In [1985] the US Supreme Court ruled that schools do not necessarily need a warrant to search students as long as officials have a reasonable belief that a student has broken the law or school policy. … Mobile phones are deeply personal items and it’s easy to imagine how embarrassing and potentially catastrophic it would be if an administrator or school resource manager used Cellebrite to download private text messages, photos, social media posts, location history and more yet .

Definitely, [we] raised more questions than answers. … Who is subject to this research and who carries it out? How many students searched for their devices and what were the circumstances? Have students or their parents ever been asked to give any kind of meaningful consent, or even informed of phone searches in the first place? What is done with the data next?

Will this keep people away from Signal? Not on your Nellie, says BAReFO0t:

Make no mistake, Moxie will take care of all of this and fix it ASAP, if it’s not just a lie for them backdoor the Android it runs on, like everyone else would. … I don’t see how they could have broken the perfect forward secret, unless the underlying encryption or key exchange was breached. And that would have * much * bigger implications than just Signal.

So None.This puts an unspecified foreign accent:

The cards please.

Welcome to the era of fascism. You’re not actually guilty of anything, but we’ll check your phone to be sure.

Wait. Pause. Ronaldbeal says this is a mountain made of molehill:

Nonsense. … Their claim is that if they have access to your unlocked phone, they can hack into the SQL DB where the old messages are stored and read them.

If me or anyone else has access to your unlocked phone, we could probably just launch the Signal app and see your old messages. Nowhere do they claim to stop messages in transit. A great no burger.

What’s the old maxim? c1ue leads us to:

To be clear: there is no way to protect electronic devices from an attacker with time and money. Phones can be taken apart and their SSDs copied – at that point all you need to know is the software architecture and you can perform parallel cloud attacks against virtual copies.

Meanwhile, PPH is confused:

Why did they announce the capacity?
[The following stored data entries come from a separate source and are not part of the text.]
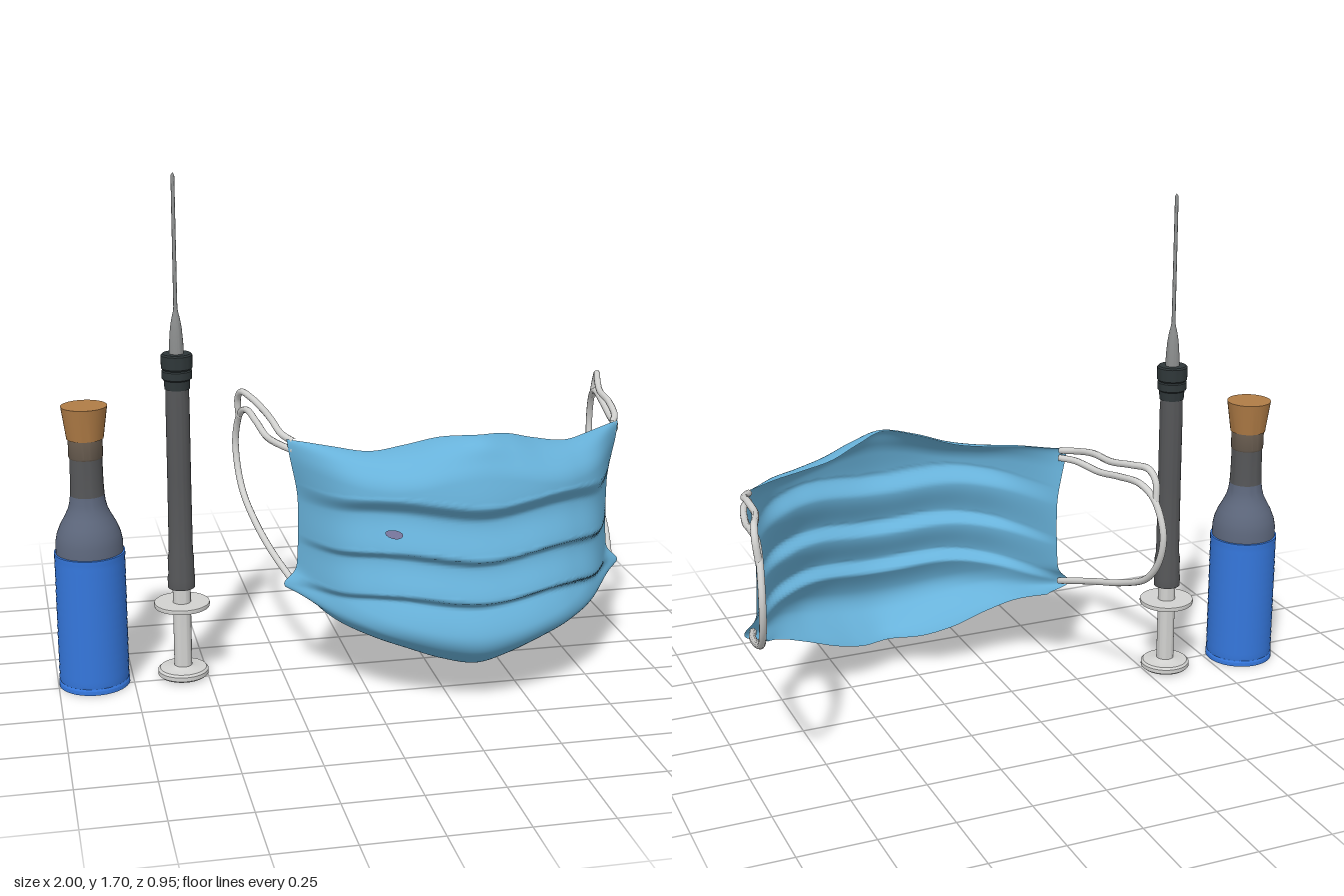
import * as THREE from 'three';
import { toCreasedNormals } from 'three/addons/utils/BufferGeometryUtils.js';

const { smoothstep, clamp } = THREE.MathUtils;

function material(name, color, side = THREE.FrontSide) {
  const m = new THREE.MeshStandardMaterial({ color, side });
  m.name = name;
  return m;
}

function addMesh(parent, name, geometry, mat) {
  const mesh = new THREE.Mesh(geometry, mat);
  mesh.name = name;
  parent.add(mesh);
  return mesh;
}

// Turned part from [radius, height] pairs, bottom to top
function turned(profile, segments = 40) {
  const points = profile.map(([r, y]) => new THREE.Vector2(r, y));
  return toCreasedNormals(new THREE.LatheGeometry(points, segments), 0.6);
}

// Smooth value from evenly spaced samples over 0..1, mirrored at 0
function sample(table, t) {
  const n = table.length - 1;
  const at = (i) => (i > n ? 2 * table[n] - table[n - 1] : table[Math.abs(i)]);
  const i = Math.min(Math.floor(t * n), n - 1);
  const f = t * n - i;
  const [a, b, c, d] = [at(i - 1), at(i), at(i + 1), at(i + 2)];
  return b + 0.5 * f * (c - a + f * (2 * a - 5 * b + 4 * c - d + f * (3 * (b - c) + d - a)));
}

// Mask outline, from the middle (0) to the side edge (1)
const MASK_X = 0.33;
const topY = [0.89, 0.875, 0.843, 0.825, 0.83, 0.835];
const topZ = [0.335, 0.28, 0.24, 0.225, 0.16, 0.07];
const bottomY = [0.12, 0.132, 0.165, 0.205, 0.25, 0.3];
const bottomZ = [0.33, 0.285, 0.25, 0.24, 0.2, 0.09];
const frontZ = [0.45, 0.438, 0.41, 0.36, 0.27, 0.08];
const folds = [0.35, 0.49, 0.64, 0.89];

// Pleat depth 0..1: quick step out above each fold, then a slow slope back
function pleat(y) {
  if (y < folds[0]) return Math.sin(Math.PI * clamp((folds[0] - y) / 0.23, 0, 1));
  let i = 0;
  while (i < 2 && y >= folds[i + 1]) i++;
  const s = clamp((y - folds[i]) / (folds[i + 1] - folds[i]), 0, 1);
  return s < 0.25 ? smoothstep(s, 0, 0.25) : 1 - smoothstep(s, 0.1, 1.05);
}

// Point on the mask, u across (-1..1) and v upward (0..1)
function maskPoint(u, v) {
  const a = Math.abs(u);
  const y = sample(bottomY, a) * (1 - v) + sample(topY, a) * v;
  const front = sample(frontZ, a);
  let z = front;
  if (v > 0.85) {
    const t = (v - 0.85) / 0.15;
    z = THREE.MathUtils.lerp(sample(topZ, a), front, Math.sqrt(Math.max(0, 1 - t * t)));
  } else if (v < 0.18) {
    const t = 1 - v / 0.18;
    z = THREE.MathUtils.lerp(sample(bottomZ, a), front, Math.sqrt(Math.max(0, 1 - t * t)));
  }
  const fade = (1 - a ** 8) * smoothstep(v, 0, 0.1) * (1 - smoothstep(v, 0.9, 1));
  z += 0.045 * (pleat(y + 0.012 * Math.cos(Math.PI * 2 * a)) - 0.5) * fade;
  // Side edge: pinched middle and a small flap near the lower corner
  const flap = 0.022 * smoothstep(v, 0.6, 1) - 0.012 * Math.sin(Math.PI * v)
    + 0.04 * Math.exp(-(((v - 0.08) / 0.06) ** 2)) - 0.05 * (1 - smoothstep(v, 0, 0.06));
  const x = MASK_X + Math.sign(u) * (a * 0.545 + flap * a ** 10);
  return new THREE.Vector3(x, y, z);
}

function bend(geometry, rule) {
  const p = geometry.attributes.position;
  for (let i = 0; i < p.count; i++) {
    const q = rule(p.getX(i), p.getY(i));
    p.setXYZ(i, q.x, q.y, q.z);
  }
  geometry.computeVertexNormals();
  return geometry;
}

// Strap from [sideways offset, y, z] points
function strap(points, side) {
  const curve = new THREE.CatmullRomCurve3(
    points.map(([d, y, z]) => new THREE.Vector3(MASK_X + side * d, y, z)));
  return new THREE.TubeGeometry(curve, 70, 0.0115, 10);
}

export function createModel() {
  const model = new THREE.Group();
  model.name = 'medicalSet';

  const cloth = material('maskBlue', 0x68b2da, THREE.DoubleSide);
  const stain = material('mutedPurple', 0x77769c, THREE.DoubleSide);
  const white = material('lightGrey', 0xd2d2d0);
  const blue = material('labelBlue', 0x3577dc);
  const glass = material('blueGreyGlass', 0x5d677c);
  const smoke = material('smokeGrey', 0x555658);
  const brownGlass = material('brownGlass', 0x6d6053);
  const corkTan = material('corkTan', 0xb07c46);
  const dark = material('darkGrey', 0x2f3739);
  const steel = material('steelGrey', 0x8c8e8e);

  // Bottle
  const bottle = new THREE.Group();
  bottle.name = 'bottle';
  bottle.position.set(-0.88, 0, -0.032);
  model.add(bottle);
  const label = [[0, 0], [0.118, 0], [0.118, 0.014], [0.114, 0.02]];
  for (let i = 0; i < 14; i++) {
    const y = 0.03 + i * 0.03;
    label.push([0.1165, y], [0.1145, y + 0.015]);
  }
  label.push([0.1165, 0.452], [0.1165, 0.465], [0.108, 0.467]);
  addMesh(bottle, 'bottleLabel', turned(label), blue);
  addMesh(bottle, 'bottleShoulder', turned([
    [0.111, 0.465], [0.11, 0.5], [0.104, 0.53], [0.092, 0.56], [0.077, 0.587],
    [0.065, 0.612], [0.059, 0.635], [0.056, 0.66],
  ]), glass);
  addMesh(bottle, 'bottleNeck', turned([[0.056, 0.66], [0.054, 0.7], [0.053, 0.785]]), smoke);
  addMesh(bottle, 'bottleMouth', turned([
    [0.053, 0.785], [0.056, 0.79], [0.056, 0.855], [0, 0.855],
  ]), brownGlass);
  addMesh(bottle, 'cork', turned([[0, 0.85], [0.06, 0.85], [0.075, 0.958], [0, 0.958]]), corkTan);

  // Syringe, standing on its plunger
  const syringe = new THREE.Group();
  syringe.name = 'syringe';
  syringe.position.set(-0.582, 0, -0.028);
  syringe.rotation.z = -0.004;
  model.add(syringe);
  addMesh(syringe, 'plunger', turned([
    [0, 0.004], [0.078, 0.004], [0.085, 0.01], [0.085, 0.024], [0.078, 0.031],
    [0.04, 0.034], [0.03, 0.04], [0.03, 0.325], [0, 0.325],
  ]), white);
  addMesh(syringe, 'fingerFlange', turned([
    [0, 0.251], [0.092, 0.251], [0.094, 0.258], [0.092, 0.265], [0, 0.265],
  ]), white);
  addMesh(syringe, 'barrel', turned([
    [0, 0.318], [0.045, 0.318], [0.046, 0.35], [0.043, 0.365], [0.044, 0.42],
    [0.04, 0.44], [0.039, 0.7], [0.039, 0.96], [0.037, 1.01],
  ]), smoke);
  addMesh(syringe, 'collar', turned([
    [0, 1.0], [0.041, 1.0], [0.043, 1.03], [0.049, 1.035], [0.049, 1.06], [0.046, 1.064],
    [0.051, 1.07], [0.051, 1.112], [0.046, 1.117], [0, 1.117],
  ]), dark);
  addMesh(syringe, 'needle', turned([
    [0.024, 1.115], [0.023, 1.15], [0.019, 1.2], [0.014, 1.23], [0.008, 1.255],
    [0.0065, 1.27], [0.006, 1.69], [0, 1.7],
  ], 20), steel);

  // Pleated mask, rows packed closer at the rolled edges
  const mask = new THREE.Group();
  mask.name = 'faceMask';
  model.add(mask);
  addMesh(mask, 'maskCloth', bend(new THREE.PlaneGeometry(2, 1, 72, 120),
    (u, y) => maskPoint(u, 0.5 + 0.5 * Math.sin(Math.PI * y))), cloth);
  addMesh(mask, 'smudge', bend(new THREE.CircleGeometry(1, 16), (x, y) => {
    const q = maskPoint(-0.515 + 0.048 * x, 0.632 + 0.02 * y);
    q.z += 0.006;
    return q;
  }), stain);

  // Ear loops: a long loop and a shorter strand along its top
  for (const side of [-1, 1]) {
    const name = side > 0 ? 'left' : 'right';
    addMesh(mask, name + 'EarLoop', strap([
      [0.545, 0.8, 0.085], [0.575, 0.803, 0.03], [0.605, 0.8, -0.1], [0.62, 0.82, -0.22],
      [0.635, 0.832, -0.34], [0.648, 0.8, -0.415], [0.658, 0.7, -0.462], [0.655, 0.6, -0.445],
      [0.645, 0.52, -0.385], [0.625, 0.455, -0.25], [0.595, 0.4, -0.08], [0.55, 0.345, 0.09],
    ], side), white);
    addMesh(mask, name + 'EarStrand', strap([
      [0.545, 0.828, 0.08], [0.575, 0.84, 0.02], [0.59, 0.861, -0.08], [0.6, 0.868, -0.2],
      [0.625, 0.885, -0.3], [0.648, 0.89, -0.37], [0.656, 0.86, -0.405], [0.651, 0.79, -0.42],
    ], side), white);
  }

  return model;
}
I don’t remember Churchill bragging about breaking Enigma during World War II.

And finally:

“Like that. Damn. Groovy.”

Trigger alerts: Gurning drummer, semiquavers, Doctor Who.

Previously in And finally

You have read SB Blogwatch by Richi Jennings. Richi curates the best blogging bits, the best forums, and the weirdest websites … so you don’t have to. Hate speech mail can be addressed to @RiCHi or [email protected] Ask your doctor before reading. Your mileage may vary. E&OE. 30.

Salsa image: John S. and James L. Knight Foundation (cc: by-sa)